In the NLT, John 21 ends with John affirming his own story:

24 This disciple is the one who testifies to these events and has recorded them here. And we know that his account of these things is accurate.

…but I much prefer what I believe was the older version in The Living Bible which has John boldly affirm — after chapters and chapters of loose references to “the disciple that Jesus loved” — his place in the story with, “I am that disciple!”

What a climax to the story!   In other words he’s saying, “It was me!  I was the one who shared those moments; I was part of that inner circle!   It was James and Peter and I to whom he told those stories and hinted at some of the secrets of the Kingdom.   I was there!”
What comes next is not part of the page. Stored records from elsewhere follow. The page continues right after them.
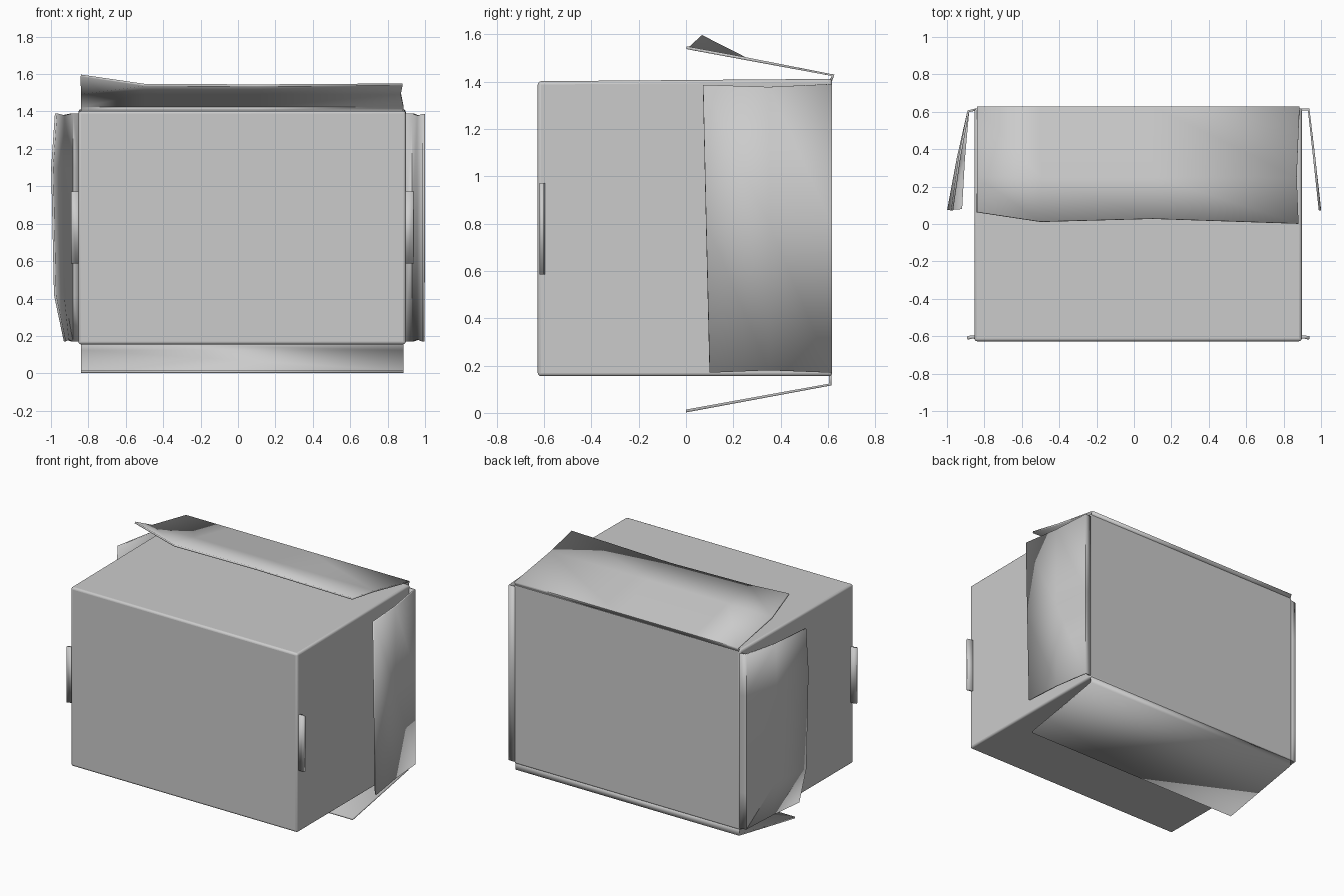
import bpy, bmesh

if "Cube" in bpy.data.objects:
    bpy.data.objects.remove(bpy.data.objects["Cube"])


def finish(obj, angle=0.5):
    bpy.ops.object.select_all(action='DESELECT')
    obj.select_set(True)
    bpy.context.view_layer.objects.active = obj
    bpy.ops.object.shade_smooth_by_angle(angle=angle)


def add_mesh(name, verts, faces):
    me = bpy.data.meshes.new(name)
    me.from_pydata(verts, [], faces)
    bm = bmesh.new()
    bm.from_mesh(me)
    bmesh.ops.recalc_face_normals(bm, faces=bm.faces)
    bm.to_mesh(me)
    bm.free()
    obj = bpy.data.objects.new(name, me)
    bpy.context.collection.objects.link(obj)
    return obj


def panel(name, rows, thickness=0.012):
    """Cardboard sheet from rows of points, running hinge to free edge."""
    n = len(rows[0])
    verts = [p for row in rows for p in row]
    faces = []
    for r in range(len(rows) - 1):
        for c in range(n - 1):
            a, b = r * n + c, r * n + c + 1
            d, e = a + n, b + n
            faces += [(a, b, e), (a, e, d)]
    obj = add_mesh(name, verts, faces)
    s = obj.modifiers.new("thickness", 'SOLIDIFY')
    s.thickness = thickness
    s.offset = 0
    finish(obj, 0.12)
    return obj


def bevel(obj, width):
    b = obj.modifiers.new("soft_edges", 'BEVEL')
    b.width = width
    b.segments = 3
    finish(obj)


# Carton body, its top very slightly sloped
X0, X1 = -0.853, 0.897
body = add_mesh(
    "carton_body",
    [(x, y, z) for x in (X0, X1)
     for y, z in ((-0.627, 0.155), (0.618, 0.155), (0.618, 1.412), (-0.627, 1.402))],
    [(0, 1, 2, 3), (4, 5, 6, 7), (0, 1, 5, 4), (1, 2, 6, 5), (2, 3, 7, 6), (3, 0, 4, 7)])
bevel(body, 0.014)

# Top flap with one curled corner
xs = (-0.84, -0.5, 0.1, 0.885)
panel("top_flap", [
    [(x, 0.612, 1.405) for x in xs],
    [(x, 0.622, 1.427) for x in xs],
    [(-0.84, 0.25, 1.498), (-0.5, 0.25, 1.498), (0.1, 0.25, 1.498), (0.87, 0.25, 1.498)],
    [(-0.84, 0.065, 1.592), (-0.5, 0.012, 1.542), (0.1, 0.028, 1.539), (0.88, 0.002, 1.544)],
])

# Bottom flap, straight
panel("bottom_flap", [
    [(x, y, z) for x in (-0.84, 0.885)]
    for y, z in ((0.61, 0.165), (0.61, 0.12), (0.0, 0.008))])

# Right flap
zs = (0.17, 0.8, 1.39)
panel("right_flap", [
    [(0.89, 0.612, z) for z in zs],
    [(0.934, 0.612, z) for z in zs],
    [(0.964, 0.35, 0.18), (0.964, 0.35, 0.8), (0.964, 0.35, 1.378)],
    [(0.992, 0.10, 0.17), (0.993, 0.085, 0.8), (0.994, 0.072, 1.387)],
])

# Left flap, free edge warped inwards at its lower corner
zs = (0.17, 0.42, 1.1, 1.39)
panel("left_flap", [
    [(-0.845, 0.612, z) for z in zs],
    [(-0.886, 0.603, z) for z in zs],
    [(-0.91, 0.35, 0.18), (-0.935, 0.35, 0.42), (-0.942, 0.35, 1.1), (-0.934, 0.35, 1.38)],
    [(-0.925, 0.08, 0.17), (-0.978, 0.077, 0.42), (-0.993, 0.075, 1.1), (-0.973, 0.072, 1.39)],
])

# Packing tape: ends stick out past both sides at the closed face
for name, x_in, x_out in (("tape_end_left", -0.82, -0.892), ("tape_end_right", 0.86, 0.938)):
    panel(name, [[(x, y, z) for z in (0.586, 0.972)]
                 for x, y in ((x_in, -0.606), ((x_in + x_out * 2) / 3, -0.604), (x_out, -0.61))],
          0.018)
The biggest lie the Devil would have you believe is that some of the greatest moments of spiritual victory you experienced never really happened.   As I wrote a few days ago, when you “take this bread” don’t just remember all that Christ did on the cross all those years ago, but remember what He did in you and through you because of the cross.

July 23, 2010
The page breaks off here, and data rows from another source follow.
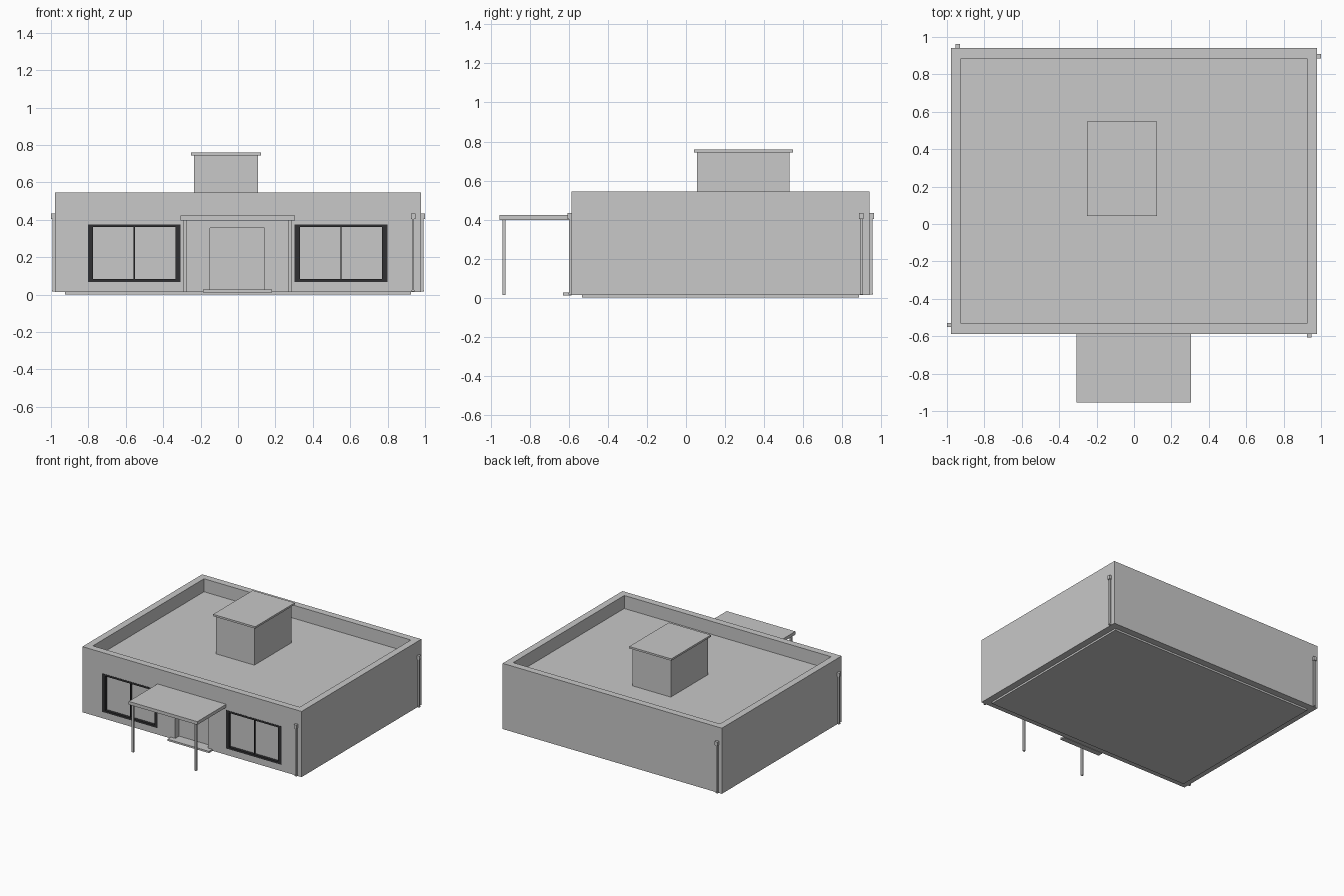
import bpy, bmesh
from mathutils import Matrix, Vector

if "Cube" in bpy.data.objects:
    bpy.data.objects.remove(bpy.data.objects["Cube"])


def material(name, color):
    m = bpy.data.materials.new(name)
    m.diffuse_color = (*color, 1.0)
    m.use_nodes = True
    m.node_tree.nodes["Principled BSDF"].inputs["Base Color"].default_value = m.diffuse_color
    return m


PLASTER = material("light grey plaster", (0.58, 0.58, 0.58))
DARK = material("dark window frame", (0.03, 0.03, 0.032))


def boxes(name, spans, mat):
    """One object made of boxes, each given as (x0, x1, y0, y1, z0, z1)."""
    bm = bmesh.new()
    for x0, x1, y0, y1, z0, z1 in spans:
        centre = Matrix.Translation(((x0 + x1) / 2, (y0 + y1) / 2, (z0 + z1) / 2))
        size = Matrix.Diagonal((x1 - x0, y1 - y0, z1 - z0, 1))
        bmesh.ops.create_cube(bm, size=1, matrix=centre @ size)
    me = bpy.data.meshes.new(name)
    bm.to_mesh(me)
    bm.free()
    me.materials.append(mat)
    ob = bpy.data.objects.new(name, me)
    bpy.context.collection.objects.link(ob)
    return ob


def cut(target, span):
    """Subtract a box and remove the cutter."""
    cutter = boxes("cutter", [span], PLASTER)
    cutter.hide_render = True
    mod = target.modifiers.new("cut", 'BOOLEAN')
    mod.operation = 'DIFFERENCE'
    mod.solver = 'EXACT'
    mod.object = cutter
    bpy.context.view_layer.objects.active = target
    bpy.ops.object.modifier_apply(modifier=mod.name)
    bpy.data.objects.remove(cutter)


X, FRONT, BACK = 0.979, -0.587, 0.941
WALL = 0.055
BASE, ROOF, TOP = 0.015, 0.44, 0.545
WINDOWS = {"left": (-0.803, -0.307), "right": (0.303, 0.799)}
WZ0, WZ1 = 0.067, 0.376

# House body with sunken roof, door recess and window recesses
house = boxes("house_walls", [(-X, X, FRONT, BACK, BASE, TOP)], PLASTER)
cut(house, (-X + WALL, X - WALL, FRONT + WALL, BACK - WALL, ROOF, 0.8))
cut(house, (-0.15, 0.143, FRONT - 0.1, FRONT + 0.05, 0.025, 0.355))
for x0, x1 in WINDOWS.values():
    cut(house, (x0, x1, FRONT - 0.1, FRONT + 0.02, WZ0, WZ1))

# Inset plinth and door step
boxes("plinth", [(-X + WALL, X - WALL, FRONT + WALL, BACK - WALL, 0, BASE)], PLASTER)
boxes("door_step", [(-0.188, 0.182, -0.63, FRONT, 0.012, 0.026)], PLASTER)

# Window frames: stiles, rails and a slim mullion
for side, (x0, x1) in WINDOWS.items():
    y0, y1 = FRONT - 0.002, FRONT + 0.02
    mid = (x0 + x1) / 2
    boxes(side + "_window_frame", [
        (x0, x0 + 0.028, y0, y1, WZ0, WZ1),
        (x1 - 0.028, x1, y0, y1, WZ0, WZ1),
        (x0 + 0.028, x1 - 0.028, y0, y1, WZ0, WZ0 + 0.017),
        (x0 + 0.028, x1 - 0.028, y0, y1, WZ1 - 0.015, WZ1),
        (mid - 0.003, mid + 0.003, y0 + 0.008, y1, WZ0 + 0.017, WZ1 - 0.015),
    ], DARK)

# Entrance canopy on two slim posts
boxes("canopy", [(-0.308, 0.305, -0.955, FRONT, 0.397, 0.423)], PLASTER)
for side, x in (("left", -0.283), ("right", 0.277)):
    boxes(side + "_canopy_post", [(x - 0.008, x + 0.008, -0.941, -0.925, 0.013, 0.397)], PLASTER)

# Roof stair housing with overhanging cap
boxes("roof_housing", [(-0.235, 0.107, 0.056, 0.53, ROOF, 0.745)], PLASTER)
boxes("roof_housing_cap", [(-0.252, 0.124, 0.042, 0.548, 0.745, 0.76)], PLASTER)

# Downpipes, one per wall: (name, wall point, along-wall axis)
for name, x, y, axis in (("front", 0.936, FRONT, 'x'), ("right", X, 0.898, 'y'),
                         ("back", -0.942, BACK, 'x'), ("left", -X, -0.54, 'y')):
    def span(half, depth, z0, z1):
        if axis == 'x':
            a, b = sorted((y, y + (depth if y > 0 else -depth)))
            return (x - half, x + half, a, b, z0, z1)
        a, b = sorted((x, x + (depth if x > 0 else -depth)))
        return (a, b, y - half, y + half, z0, z1)
    boxes(name + "_downpipe", [
        span(0.006, 0.013, 0.024, 0.403),
        span(0.008, 0.016, 0.016, 0.024),
        span(0.012, 0.021, 0.403, 0.434),
    ], PLASTER)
Conditional Promises


If I’m not getting the desires of my heart,

Maybe I’m not delighting myself in the Lord


If I’m not finding my paths being made straight,

Maybe I’m not trusting in the Lord with all my heart.


If I’m not finding God is adding good things to my life,

Maybe I’m not seeking first His Kingdom.


If it doesn’t seem like God is working in all things for His glory,

Maybe I’m not loving God or trying to live according to His purpose.


If it doesn’t feel like God is hearing from heaven, healing the land and forgiving sin,

Maybe it’s because as His people, we’re not humbling ourselves, seeking his face and turning from our wicked ways.


If it doesn’t seem like God is lifting me up,

Maybe I’m not humbling myself in His sight.

May 30, 2010

Only One Life

Only one life, ’twill soon be past
Only what’s done for Christ will last

I’m having a birthday today.   Mixed feelings.   I just keep feeling I’m light on accomplishments.   I want to do more, but of course, Christ wants me to be more.   Furthermore, I think I’m trying to overcompensate for the lack of being by trying to increase the doing.   But perhaps this a chicken-and-egg thing; in fact, maybe opportunities to do more aren’t presenting themselves because again, Christ is concerned with who He is using.